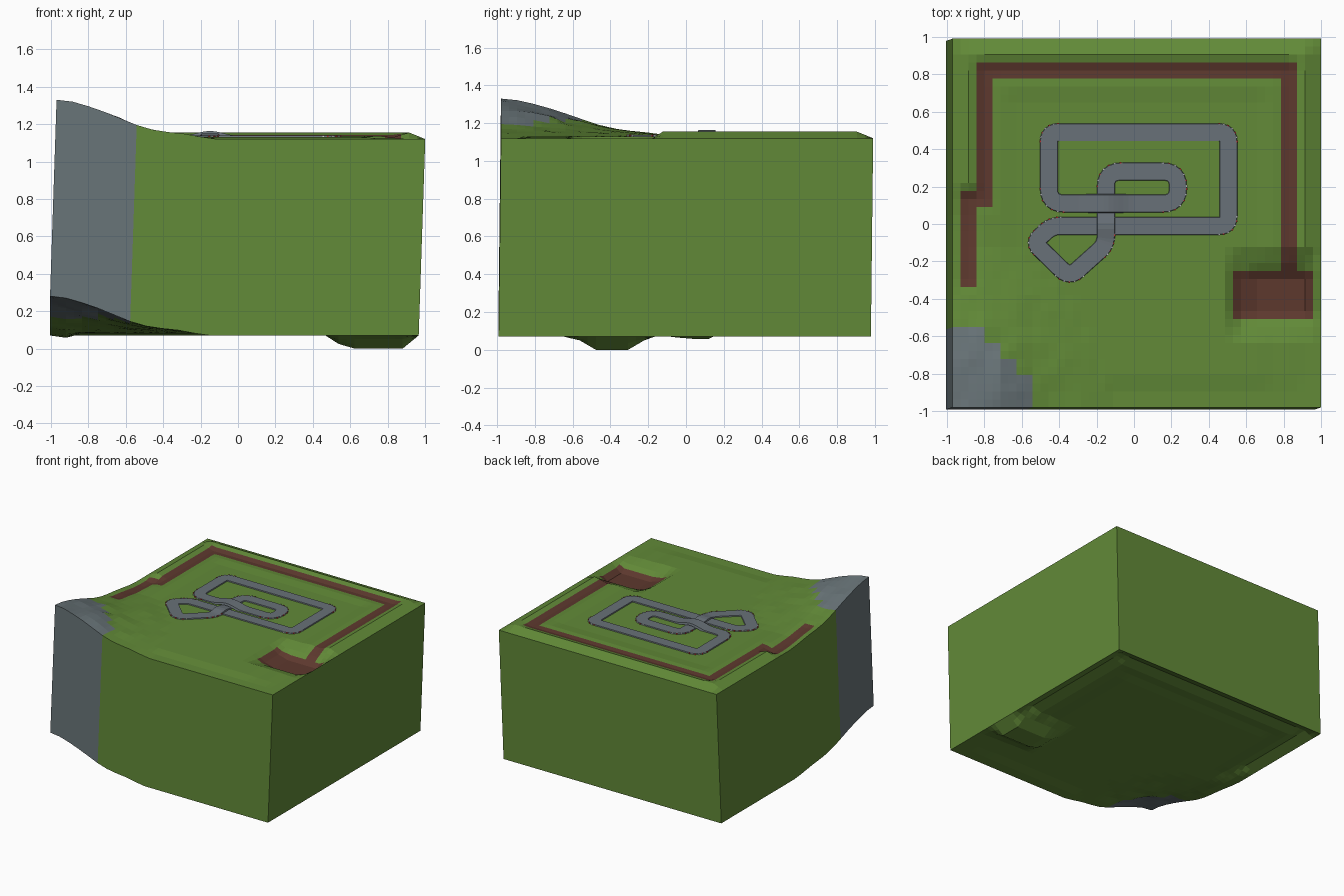
import bpy, bmesh, math, random
from mathutils import Vector, Matrix

if "Cube" in bpy.data.objects:
    bpy.data.objects.remove(bpy.data.objects["Cube"])

random.seed(4)
N, STEP, X0, Y0 = 23, 0.0857, -0.97, -0.98        # terrain cells
SHIFT = Vector((-0.035, -0.012, -1.05))           # slanted extrusion to the underside


def material(name, rgb):
    m = bpy.data.materials.new(name)
    m.diffuse_color = (*rgb, 1)
    m.use_nodes = True
    m.node_tree.nodes["Principled BSDF"].inputs["Base Color"].default_value = m.diffuse_color
    return m


grass = material("grass green", (0.122, 0.255, 0.039))
rock = material("rock grey", (0.140, 0.175, 0.188))
dirt = material("dirt brown", (0.110, 0.040, 0.027))
asphalt = material("asphalt grey", (0.140, 0.165, 0.188))
red = material("kerb red", (0.5, 0.03, 0.03))
white = material("kerb white", (0.7, 0.7, 0.7))


def make_object(name, bm, mats):
    mesh = bpy.data.meshes.new(name)
    bmesh.ops.recalc_face_normals(bm, faces=bm.faces)
    bm.to_mesh(mesh)
    bm.free()
    for m in mats:
        mesh.materials.append(m)
    ob = bpy.data.objects.new(name, mesh)
    bpy.context.collection.objects.link(ob)
    return ob


# ---- terrain rules ----
HILL = [.21, .2, .175, .145, .11, .075, .05, .037, .028, .012, 0]


def in_pit(i, j):
    return 18 <= i <= 22 and 6 <= j <= 8


def is_dirt(i, j):
    return (in_pit(i, j) or (i == 1 and 8 <= j <= 13) or (i == 2 and 13 <= j <= 21)
            or (j == 21 and 2 <= i <= 21) or (i == 21 and 9 <= j <= 21))


def is_rock(i, j):
    return math.hypot(i + .5, j + .5) < 4.8


def height(i, j):
    if in_pit(i, j):
        return 1.075 if i == 18 else 1.05
    if 18 <= i <= 22 and j in (5, 9):
        return 1.10
    side = min(i, N - i, N - j)
    z = 1.12
    if side == 1 and (j == 22 or (i == 1 and j >= 14) or (i == 22 and j >= 10)):
        z = 1.155                                  # raised rim
    elif side >= 2 and j >= 2:
        z = 1.13
        if side == 3 or (side == 2 and not is_dirt(i, j)):
            z = 1.137 if j > 9 else 1.125
    r = math.hypot(i, j * 0.85)                    # corner hill
    k = int(r)
    if k < 10:
        h = HILL[k] + (HILL[k + 1] - HILL[k]) * (r - k)
        if i and j:
            h += random.uniform(-.12, .08) * h
        z = max(z, 1.12 + h)
    if i == 1 and is_dirt(i, j):
        z -= 0.012
    return z


H = [[height(i, j) for j in range(N + 1)] for i in range(N + 1)]


def half_height(a, b):
    ii, jj = (a // 2, (a + 1) // 2), (b // 2, (b + 1) // 2)
    return sum(H[i][j] for i in ii for j in jj) / 4


# ---- terrain block: half-cell grid on top and bottom, joined by walls ----
bm = bmesh.new()
M = 2 * N
top = [[bm.verts.new((X0 + a * STEP / 2, Y0 + b * STEP / 2, half_height(a, b)))
        for b in range(M + 1)] for a in range(M + 1)]
low = [[bm.verts.new(v.co + SHIFT) for v in col] for col in top]
for a in range(M):
    for b in range(M):
        stone = 1 if is_rock(a // 2, b // 2) else 0
        for g in (top, low):
            f = bm.faces.new((g[a][b], g[a + 1][b], g[a + 1][b + 1], g[a][b + 1]))
            f.material_index = stone
            if g is top and is_dirt((a + 1) // 2, (b + 1) // 2):
                f.material_index = 2
for k in range(M):
    for (a, b), (c, d) in (((k, 0), (k + 1, 0)), ((k, M), (k + 1, M)),
                           ((0, k), (0, k + 1)), ((M, k), (M, k + 1))):
        f = bm.faces.new((top[a][b], top[c][d], low[c][d], low[a][b]))
        f.material_index = 1 if is_rock(min(a, c) // 2, min(b, d) // 2) else 0
make_object("terrain_block", bm, [grass, rock, dirt])

# ---- race track: closed path with rounded corners ----
CORNERS = [(-.455, .11, .08), (-.455, .49, .05), (.505, .49, .05), (.505, -.01, .05),
           (-.44, -.01, .05), (-.535, -.10, .045), (-.345, -.285, .06), (-.15, -.11, .05),
           (-.15, .28, .08), (.235, .28, .08), (.235, .11, .08)]
path, bends = [], []
n = len(CORNERS)
for k, (x, y, t) in enumerate(CORNERS):
    p = Vector((x, y))
    prev, nxt = Vector(CORNERS[k - 1][:2]), Vector(CORNERS[(k + 1) % n][:2])
    s, e = p + (prev - p).normalized() * t, p + (nxt - p).normalized() * t
    if path:
        count = max(1, int((s - path[-1]).length / .03))
        last = path[-1].copy()
        path += [last.lerp(s, q / count) for q in range(1, count)]
    turn = 1 if (p - prev).cross(nxt - p) > 0 else -1
    for q in range(7):
        u = q / 6
        bends.append((len(path), turn))
        path.append(s * (1 - u) ** 2 + p * 2 * u * (1 - u) + e * u * u)
last, count = path[-1].copy(), 20
path += [last.lerp(path[0], q / count) for q in range(1, count)]


def bump(d, width):
    return .5 + .5 * math.cos(math.pi * min(abs(d) / width, 1))


def frame(k):
    d = (path[(k + 1) % len(path)] - path[k - 1]).normalized()
    p, z = path[k], 1.138
    if abs(d.x) > .9 and abs(p.y - .11) < .01:     # bridge over the cross road
        z += .025 * bump(p.x + .15, .15)
    if abs(d.y) > .9 and abs(p.x + .15) < .01:
        z += .012 * bump(p.y + .01, .09)
    return p, Vector((d.y, -d.x)), z


bm = bmesh.new()
rings = []
for k in range(len(path)):
    p, side, z = frame(k)
    rings.append([bm.verts.new((*(p + side * w), z + dz))
                  for w, dz in ((-.045, 0), (.045, 0), (.050, -.016), (-.050, -.016))])
for k, ring in enumerate(rings):
    nxt = rings[(k + 1) % len(rings)]
    for q in range(4):
        bm.faces.new((ring[q], ring[(q + 1) % 4], nxt[(q + 1) % 4], nxt[q]))
make_object("race_track", bm, [asphalt])

# ---- kerb blocks on the outside of each bend ----
bm = bmesh.new()
for k, turn in bends:
    p, side, z = frame(k)
    c = p + side * turn * .047
    rot = Matrix.Rotation(math.atan2(side.y, side.x), 4, 'Z')
    made = bmesh.ops.create_cube(bm, size=1, matrix=Matrix.Translation((*c, z - .003))
                                 @ rot @ Matrix.Diagonal((.007, .009, .009, 1)))
    for f in {f for v in made["verts"] for f in v.link_faces}:
        f.material_index = k % 2
make_object("kerbs", bm, [red, white])
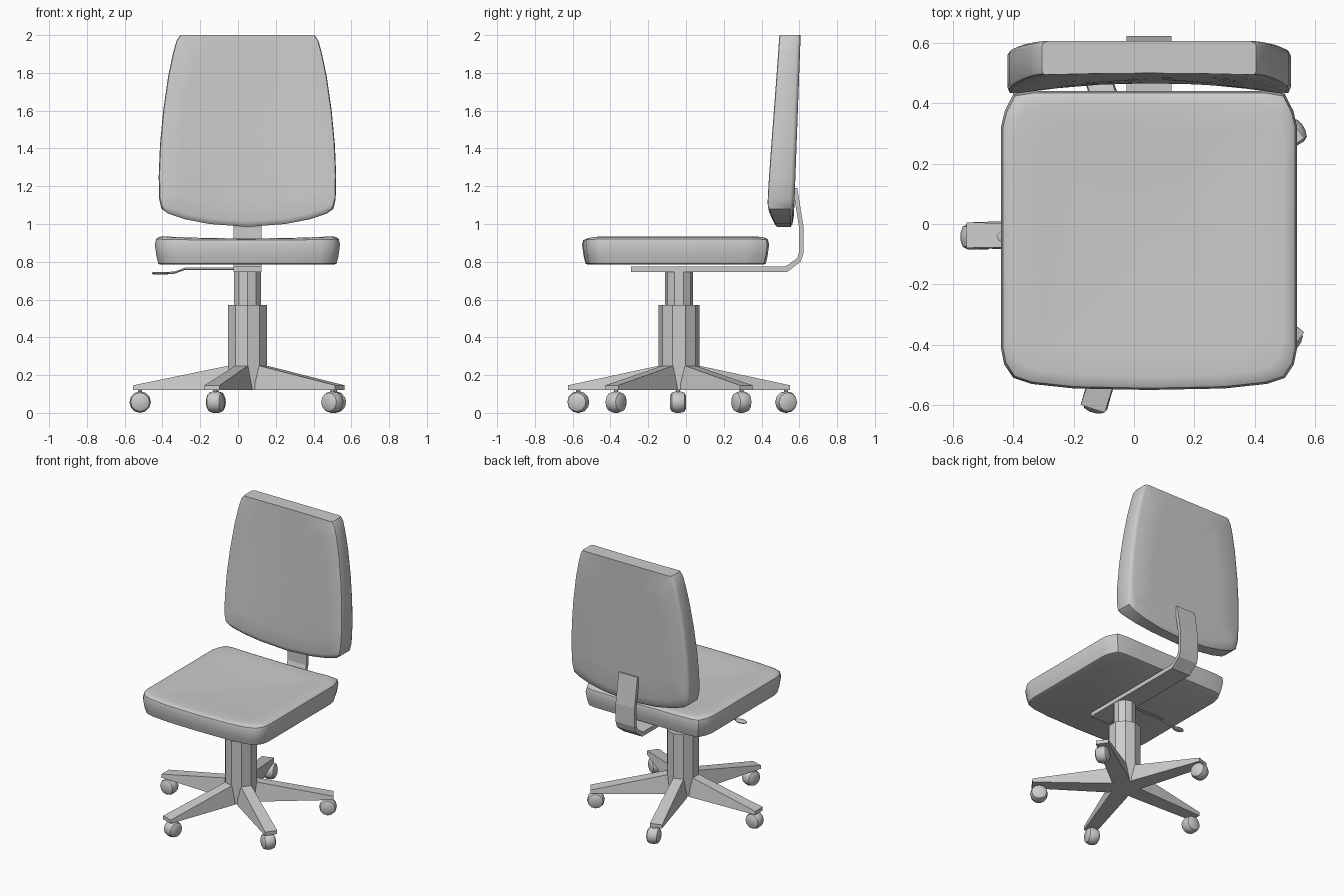
import bpy, bmesh
from math import sin, cos, pi, radians
from mathutils import Vector, Matrix

if "Cube" in bpy.data.objects:
    bpy.data.objects.remove(bpy.data.objects["Cube"])

CX, CY = 0.05, -0.037   # column axis


def loft(name, rings, smooth=None):
    """Skin a list of equal-length closed rings and cap both ends."""
    bm = bmesh.new()
    loops = [[bm.verts.new(p) for p in r] for r in rings]
    n = len(loops[0])
    for a, b in zip(loops, loops[1:]):
        for i in range(n):
            j = (i + 1) % n
            bm.faces.new((a[i], a[j], b[j], b[i]))
    bm.faces.new(loops[0][::-1])
    bm.faces.new(loops[-1])
    bmesh.ops.recalc_face_normals(bm, faces=bm.faces)
    me = bpy.data.meshes.new(name)
    bm.to_mesh(me)
    bm.free()
    ob = bpy.data.objects.new(name, me)
    bpy.context.collection.objects.link(ob)
    if smooth:
        bpy.ops.object.select_all(action='DESELECT')
        ob.select_set(True)
        bpy.context.view_layer.objects.active = ob
        bpy.ops.object.shade_smooth_by_angle(angle=radians(smooth))
    return ob


def ngon(n, r, z, cx=CX, cy=CY):
    return [(cx + r * cos(2 * pi * (k + .5) / n), cy + r * sin(2 * pi * (k + .5) / n), z)
            for k in range(n)]


# Seat cushion: rounded outline, soft rim, dished top
half = [(0, -.495), (.25, -.49), (.39, -.475), (.45, -.455), (.48, -.41), (.49, -.36),
        (.49, 0), (.49, .38), (.478, .43), (.45, .485), (.39, .495), (.25, .495), (0, .495)]
outline = half + [(-x, y) for x, y in half[-2:0:-1]]


def seat_ring(z, inset=0.0, scale=1.0, dip=0.0):
    sx, sy = scale * (1 - inset / .49), scale * (1 - inset / .495)
    return [(CX + x * sx, -.055 + y * sy, z - dip * (1 - (x * sx / .49) ** 2))
            for x, y in outline]


loft("seat", [seat_ring(.785, .03), seat_ring(.79, .018), seat_ring(.83, .008),
              seat_ring(.89, 0), seat_ring(.92, .006, dip=.006),
              seat_ring(.932, .02, dip=.012), seat_ring(.937, .045, dip=.014),
              seat_ring(.934, scale=.75, dip=.014), seat_ring(.926, scale=.45, dip=.012),
              seat_ring(.92, scale=.15, dip=.01)], 40)

# Backrest: tapered outline lofted from rear face to concave front face
half = [(0, .985), (.2, 1.0), (.33, 1.025), (.42, 1.055), (.455, 1.08), (.467, 1.13),
        (.47, 1.25), (.463, 1.42), (.446, 1.6), (.42, 1.78), (.395, 1.9), (.376, 1.97),
        (.355, 2.0), (.18, 2.0), (0, 2.0)]
outline = half + [(-x, z) for x, z in half[-2:0:-1]]


def back_ring(t, scale=1.0, cz=2.0):
    pts = []
    for x, z in outline:
        x, z = x * scale, cz + (z - cz) * scale
        k = (z - 1.0) / 1.0
        rear = .57 + .037 * k
        front = .42 + .07 * max(k, .1) + (.042 - .032 * k) * (1 - (x / .47) ** 2)
        pts.append((CX + x, rear + (front - rear) * t, z))
    return pts


loft("backrest", [back_ring(0, .1, 1.5), back_ring(0, .6, 1.5), back_ring(0, .94),
                  back_ring(.06, .985), back_ring(.15), back_ring(.88),
                  back_ring(.97, .99), back_ring(1, .97),
                  back_ring(1, .75, 1.5), back_ring(1, .5, 1.5), back_ring(1, .1, 1.5)], 40)

# Bent flat bar joining seat and backrest
path = [Vector(p) for p in [(-.29, .76), (.53, .76), (.598, .81), (.611, .85),
                            (.611, .98), (.595, 1.08), (.577, 1.19)]]
rings = []
for i, p in enumerate(path):
    a = (p - path[i - 1]).normalized() if i else Vector((1, 0))
    b = (path[i + 1] - p).normalized() if i + 1 < len(path) else a
    d = (a + b).normalized()
    h = (.015 if i < 2 else .012) / max(d.dot(a), .5)
    nrm = Vector((-d.y, d.x)) * h
    rings.append([(CX + sx * .075, p.x + s * nrm.x, p.y + s * nrm.y)
                  for sx, s in ((-1, -1), (1, -1), (1, 1), (-1, 1))])
loft("back_support_bar", rings)

# Ten-sided column
loft("lower_column", [ngon(10, .108, .12), ngon(10, .108, .57)])
loft("upper_column", [ngon(10, .075, .55), ngon(10, .075, .75)])

# Height lever: thin rod with a flat paddle
pts = [(-.02, .763), (-.28, .763), (-.335, .743), (-.37, .74)]
loft("lever_rod", [[(x, -.042 + .007 * cos(k * pi / 3), z + .007 * sin(k * pi / 3))
                    for k in range(6)] for x, z in pts])
loft("lever_paddle", [[(-.41 + r * .045 * cos(k * pi / 6), -.042 + r * .025 * sin(k * pi / 6), z)
                       for k in range(12)]
                      for z, r in ((.732, .8), (.737, 1), (.742, 1), (.746, .8))], 40)

# Five tapered legs
for k in range(5):
    rot = Matrix.Translation((CX, CY, 0)) @ Matrix.Rotation(pi + k * 2 * pi / 5, 4, 'Z')
    sections = [(.06, .045, .036, .252), (.1, .06, .035, .25), (.605, .042, .042, .146)]
    loft(f"leg_{k + 1}", [[rot @ Vector(p) for p in
                           ((r, -wb, .12), (r, wb, .12), (r, wt, zt), (r, -wt, zt))]
                          for r, wb, wt, zt in sections])

# Casters: rounded wheels with a short stem, axle across each leg
spots = [(-.518, -.042, 180), (-.12, -.57, 255), (.50, -.37, 324), (.513, .293, 30),
         (-.115, .53, 108)]
wheel = [(-.042, .034), (-.033, .05), (-.012, .057), (.012, .057), (.033, .05), (.042, .034)]
for k, (x, y, ang) in enumerate(spots):
    rot = Matrix.Translation((x, y, .057)) @ Matrix.Rotation(radians(ang), 4, 'Z')
    loft(f"caster_{k + 1}", [[rot @ Vector((r * sin(i * pi / 6), w, r * cos(i * pi / 6)))
                              for i in range(12)] for w, r in wheel], 40)
    loft(f"caster_stem_{k + 1}", [ngon(8, .012, .08, x, y), ngon(8, .012, .13, x, y)])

============

Aim of the task: Only a number is expected here: the count of lines with the string "Vector" in the material above.

Exercise output: 11